The University of Colorado has had 15 players compete in the National Basketball Association but none have scored more points or played in more games than Scott Wedman.
The first former Buff to play on NBA championship teams during his days with the Boston Celtics (1983-1987), Wedman played with the likes of Larry Bird, Kevin McHale, Robert Parish, Dennis Johnson, Danny Ainge and Bill Walton on the 1984 and 1986 title squads coached by K. C. Jones.
Best remembered in Boston when he hit all 11 of his shots, including four three-pointers, in the Celtics’ 148-114 “Memorial Day Massacre” win over the Los Angeles Lakers in Game 1 of the 1985 NBA Finals, Wedman often spelled Bird and McHale or replaced them whenever they were injured.
A 13-season NBA veteran, Wedman was picked sixth in the 1974 draft by the Kansas City-Omaha Kings where he played seven seasons (1975-1981) and was named to the 1976 and 1980 all-star teams. After a season-and-a-half with the Cleveland Cavaliers (1982-1983), Wedman was traded to the Celtics in January, 1983.
During his time in Kansas City, Wedman gained the nickname “The Incredible Hulk” because of his extensive weight-training sessions. He also was teased mercilessly by both Bird and McHale in practices and at meals because of his vegetarian diet for health purposes. “I just enjoyed playing,” said Wedman, who returned to Kansas City after his playing days and now owns a real estate business there. “I enjoyed it at all stages.
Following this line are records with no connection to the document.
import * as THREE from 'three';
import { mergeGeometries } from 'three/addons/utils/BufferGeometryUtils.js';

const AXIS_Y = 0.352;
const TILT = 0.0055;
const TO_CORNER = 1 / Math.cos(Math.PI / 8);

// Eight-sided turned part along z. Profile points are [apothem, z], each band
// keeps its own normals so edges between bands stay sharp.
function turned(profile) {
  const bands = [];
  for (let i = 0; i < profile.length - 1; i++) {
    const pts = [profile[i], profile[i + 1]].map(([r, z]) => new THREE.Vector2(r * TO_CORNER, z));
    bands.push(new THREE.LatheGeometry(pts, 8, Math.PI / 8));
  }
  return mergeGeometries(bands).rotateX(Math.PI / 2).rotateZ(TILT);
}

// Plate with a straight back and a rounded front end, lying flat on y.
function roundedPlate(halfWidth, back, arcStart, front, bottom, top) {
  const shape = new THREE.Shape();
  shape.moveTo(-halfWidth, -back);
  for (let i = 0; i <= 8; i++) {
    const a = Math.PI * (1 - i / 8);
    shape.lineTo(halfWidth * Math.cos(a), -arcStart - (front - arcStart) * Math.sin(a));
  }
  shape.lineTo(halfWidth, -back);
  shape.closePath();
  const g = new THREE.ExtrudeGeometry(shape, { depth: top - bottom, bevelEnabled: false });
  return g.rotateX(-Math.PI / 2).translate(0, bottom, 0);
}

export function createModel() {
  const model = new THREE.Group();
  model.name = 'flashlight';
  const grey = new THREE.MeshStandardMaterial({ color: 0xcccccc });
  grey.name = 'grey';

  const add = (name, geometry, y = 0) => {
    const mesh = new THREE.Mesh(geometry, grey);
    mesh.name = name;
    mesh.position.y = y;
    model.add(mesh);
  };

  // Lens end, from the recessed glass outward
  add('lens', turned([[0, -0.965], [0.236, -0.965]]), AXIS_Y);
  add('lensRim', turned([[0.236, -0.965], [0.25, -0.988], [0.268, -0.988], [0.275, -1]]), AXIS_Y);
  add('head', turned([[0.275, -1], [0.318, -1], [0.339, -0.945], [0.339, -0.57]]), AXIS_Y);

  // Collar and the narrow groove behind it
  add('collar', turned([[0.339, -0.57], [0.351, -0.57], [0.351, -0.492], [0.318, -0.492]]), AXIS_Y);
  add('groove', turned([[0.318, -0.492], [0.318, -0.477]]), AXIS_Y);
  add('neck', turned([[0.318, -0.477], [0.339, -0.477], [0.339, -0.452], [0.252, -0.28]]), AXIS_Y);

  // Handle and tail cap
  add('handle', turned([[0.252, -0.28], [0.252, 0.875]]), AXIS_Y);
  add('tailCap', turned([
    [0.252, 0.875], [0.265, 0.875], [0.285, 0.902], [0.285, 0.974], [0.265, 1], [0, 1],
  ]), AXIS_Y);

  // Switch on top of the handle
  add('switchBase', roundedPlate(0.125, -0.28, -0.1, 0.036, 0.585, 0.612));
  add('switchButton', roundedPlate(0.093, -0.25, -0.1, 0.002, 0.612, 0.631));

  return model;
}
I never looked at it as work, even though I spent a lot of time at it. I enjoyed all sports, but I really took to basketball.” With Denver policeman Bill O’Hayre coaching him in football, basketball and baseball at St. Mary’s starting in the third grade, Wedman developed into a stellar all-around athlete. After ending his prep career at Mullen as an all-state player for Rick Egloff, Wedman led CU in the early 1970s. The late Sox Walseth, a 1998 Colorado Sports Hall of Fame inductee who coached the Buffs for 20 seasons, called Wedman “one of the best we’ve ever had here.” Without the benefit of a freshman season and a 3-point line, due to NCAA rules then, Wedman finished his Buff career with a 16.7 average for 75 games (1971-1972 to 1973-74). A two-time All-Big Eight pick, Wedman shot more than 49 percent from the field during his collegiate career and left the Boulder campus as the No. 4 all-time scorer and No. 3 rebounder (684, 9.1). “I had a great experience in Boulder,” said Wedman. “It all started with Sox. And we had a good group of freshmen; none of us were superstars, but we were all really good. I just seemed to blossom.”
Influenced by Walseth, Wedman has run basketball clinics the past 17 years and has worked with players like Luke Walton in the off-season. He coached the KC Knights of the American Basketball Association to the finals in 2003 after posting a 23-9 regular-season mark.
Wedman gained the nickname “The Invisible Hulk” because of his extensive weight-training sessions.